Clay encourages teachers to stay away from empty memorization in the classroom. Instead, present past and present observations, the evidence of experiments, and teach students how to use their reasoning skills to draw their own conclusions.

He says don’t just talk about what things are and what they do, but be specific about how they interact with one another and why that is. He argued that the most impactful classroom experiences depend on that intentional structure.

“When you do that, students have a sense of ownership,” Clay said. “It is their understanding that they processed and built…which is much more important than ‘Memorize this, I’m going to ask about it next week.’” 

Clay showed many photos of fieldwork with his students, capturing 360° videos through the Rocky Mountain National Park in Colorado. He and his students placed cameras on tripods in different locations to record one-minute loops that would be stitched together and saved to observe and interact within a classroom setting.

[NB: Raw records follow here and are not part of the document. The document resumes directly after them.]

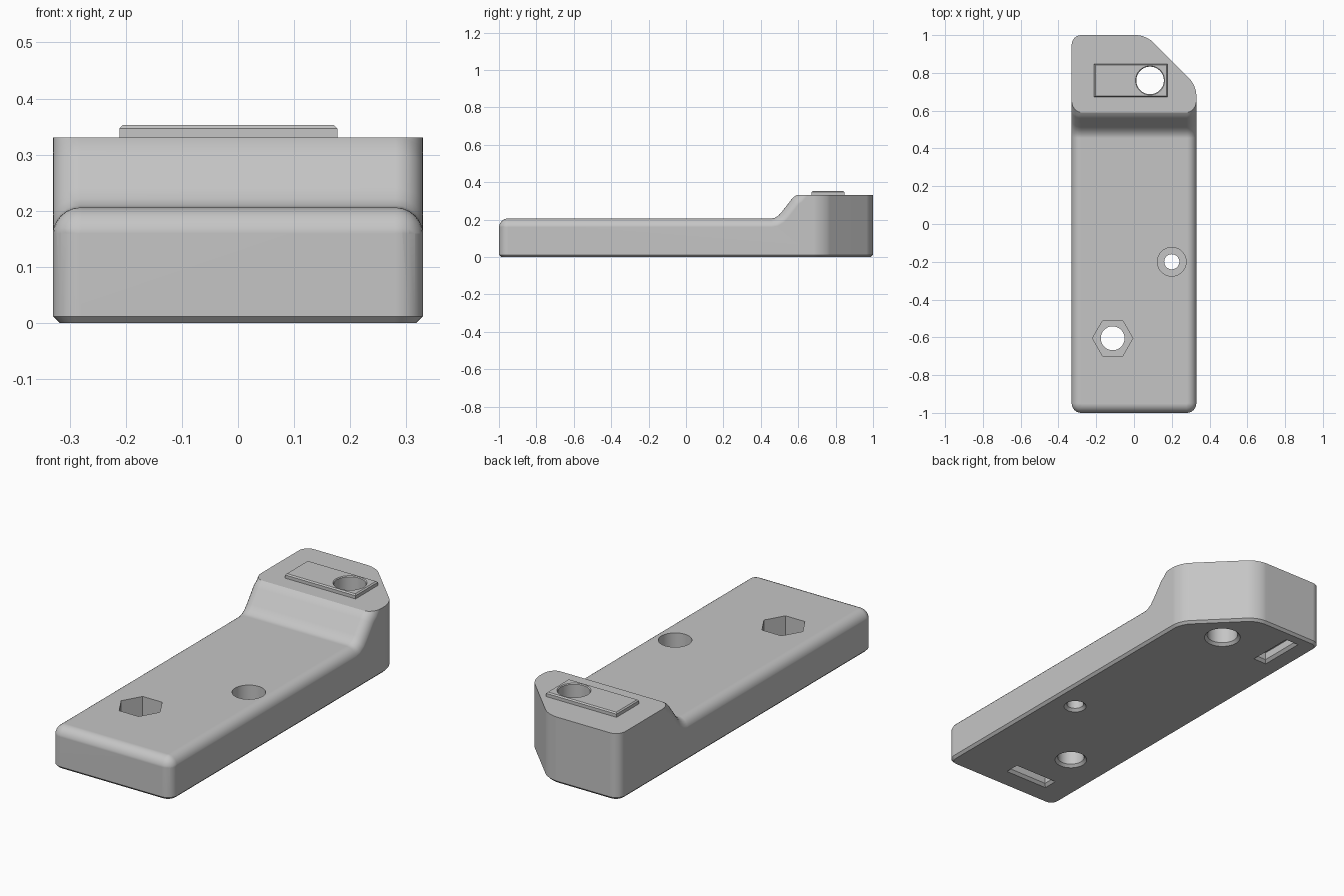
import bpy, bmesh, math
from mathutils import Vector

cube = bpy.data.objects.get("Cube")
if cube:
    bpy.data.objects.remove(cube, do_unlink=True)

grey = bpy.data.materials.new("plain_grey")
grey.use_nodes = True
colour = (0.56, 0.56, 0.56, 1)
grey.diffuse_color = colour
grey.node_tree.nodes["Principled BSDF"].inputs["Base Color"].default_value = colour


def disc(x, y, r, z, n=48):
    return [(x + r * math.cos(math.tau * i / n), y + r * math.sin(math.tau * i / n), z)
            for i in range(n)]


def rect(x, y, hx, hy, z):
    return [(x - hx, y - hy, z), (x + hx, y - hy, z), (x + hx, y + hy, z), (x - hx, y + hy, z)]


def loft(rings):
    """Closed solid through rings that have equal point counts."""
    bm = bmesh.new()
    loops = [[bm.verts.new(p) for p in ring] for ring in rings]
    n = len(loops[0])
    for a, b in zip(loops, loops[1:]):
        for i in range(n):
            j = (i + 1) % n
            bm.faces.new((a[i], a[j], b[j], b[i]))
    bm.faces.new(loops[0][::-1])
    bm.faces.new(loops[-1])
    bmesh.ops.recalc_face_normals(bm, faces=bm.faces)
    return bm


def bevel(bm, edges, offset, segments):
    bmesh.ops.bevel(bm, geom=edges, offset=offset, segments=segments, profile=0.5,
                    affect='EDGES', clamp_overlap=False)
    bm.normal_update()


def make(name, bm):
    bmesh.ops.recalc_face_normals(bm, faces=bm.faces)
    mesh = bpy.data.meshes.new(name)
    bm.to_mesh(mesh)
    bm.free()
    mesh.materials.append(grey)
    obj = bpy.data.objects.new(name, mesh)
    bpy.context.collection.objects.link(obj)
    return obj


def combine(obj, tool, operation='DIFFERENCE'):
    """Apply a boolean at once and discard the tool."""
    tool.hide_render = True
    mod = obj.modifiers.new("cut", 'BOOLEAN')
    mod.operation, mod.solver, mod.object = operation, 'EXACT', tool
    bpy.context.view_layer.update()
    graph = bpy.context.evaluated_depsgraph_get()
    result = bpy.data.meshes.new_from_object(obj.evaluated_get(graph))
    obj.modifiers.clear()
    obj.data = result
    bpy.data.objects.remove(tool, do_unlink=True)


def upright(edge):
    a, b = (v.co for v in edge.verts)
    return (a - b).xy.length < 1e-4


HALF, TOP = 0.33, 0.331

# Plan outline with one cut corner, rounded uprights and chamfered underside
plan = [(-HALF, -1), (HALF, -1), (HALF, 0.733), (0.063, 1), (-HALF, 1)]
bm = loft([[(x, y, z) for x, y in plan] for z in (0, TOP)])
bevel(bm, [e for e in bm.edges if upright(e)], 0.05, 6)
bevel(bm, [e for e in bm.edges if all(v.co.z < 1e-5 for v in e.verts)], 0.012, 1)
body = make("body", bm)

# Side profile: low arm, ramp and raised end, with the long top edges rounded
GAP = 0.0005
side = [(-1 - GAP, -0.1), (-1 - GAP, 0.206), (0.455, 0.206), (0.475, 0.21), (0.495, 0.222),
        (0.512, 0.241), (0.56, 0.303), (0.573, 0.319), (0.592, 0.3315), (0.615, 0.36),
        (0.75, 0.54), (1.2, 0.54), (1.2, -0.1)]
bm = loft([[(x, y, z) for y, z in side] for x in (-HALF - GAP, HALF + GAP)])
bevel(bm, [e for e in bm.edges if upright(e) and e.verts[0].co.y < -0.9], 0.0505, 6)


def on_rim(edge):
    if all(v.co.y > 1.1 for v in edge.verts) or len(edge.link_faces) != 2:
        return False
    ups = sorted(f.normal.z for f in edge.link_faces)
    return abs(ups[0]) < 0.01 and ups[1] > 0.3


bevel(bm, [e for e in bm.edges if on_rim(e)], 0.05, 6)
combine(body, make("arm_shape", bm), 'INTERSECT')

# Raised label plate with chamfered rim
PX, PY, HX, HY = -0.017, 0.76, 0.194, 0.088
plate = make("top_plate", loft([rect(PX, PY, HX, HY, TOP - 0.002),
                                rect(PX, PY, HX, HY, 0.347),
                                rect(PX, PY, HX - 0.006, HY - 0.006, 0.353)]))


def bore(x, y, r, top=0.5):
    """Through hole with a chamfered lower mouth."""
    c = 0.013
    return make("bore", loft([disc(x, y, r + 2 * c, -c), disc(x, y, r, c), disc(x, y, r, top)]))


# Holes: raised end, counterbored screw hole and hex nut pocket
combine(body, bore(0.085, PY, 0.073))
combine(plate, make("plate_bore", loft([disc(0.085, PY, 0.073, 0.2), disc(0.085, PY, 0.073, 0.349),
                                        disc(0.085, PY, 0.085, 0.361)])))
combine(body, bore(0.2, -0.2, 0.04))
combine(body, make("counterbore", loft([disc(0.2, -0.2, 0.076, z) for z in (0.08, 0.5)])))
combine(body, bore(-0.113, -0.605, 0.063))
combine(body, make("hex_pocket", loft([disc(-0.113, -0.605, 0.107, z, 6) for z in (0.08, 0.5)])))

# Chamfered slots in the underside
for x, y, hx, hy in ((-0.07, -0.85, 0.107, 0.024), (-0.2, 0.82, 0.024, 0.107)):
    c = 0.013
    combine(body, make("slot", loft([rect(x, y, hx + 2 * c, hy + 2 * c, -c),
                                     rect(x, y, hx, hy, c), rect(x, y, hx, hy, 0.05)])))

# Smooth rounded surfaces, crisp edges
for obj in (body, plate):
    bpy.ops.object.select_all(action='DESELECT')
    obj.select_set(True)
    bpy.context.view_layer.objects.active = obj
    bpy.ops.object.shade_smooth_by_angle(angle=math.radians(28))
    weighted = obj.modifiers.new("even_normals", 'WEIGHTED_NORMAL')
    weighted.keep_sharp = True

Since he first began his research in this use of video technology, Clay estimated that he’s shot a total of 150-200 gigabytes worth of 360° video. Roughly 40 of those gigabytes were shot over that four-day Rocky Mountains excursion.

His two students who joined him on the trip are Elementary Education majors who are now using that research experience to write future lesson plans for their own classrooms.

“This has made me start to look at the world differently, because if I can get there, I can get my students there,” Clay said. “There’s also a lot of creative opportunities in that.”

At the end of his presentation, Clay said that he takes his two children along with him on his National Park trips to capture these locations in 360° video. He said he can do that regularly due to the education levels and incomes of he and his wife – that their children can have those experiences due to privilege.

That is why breaking down economic class barriers in education is the core of Clay’s work.

“Some people say that kids don’t go outside anymore; kids don’t observe nature anymore. That’s not entirely true,” Clay said. “Kids do actually do those things…some kids get to because of privilege. All kids should at least get the opportunity to interact and observe a place, and put some sort of perspective to it.”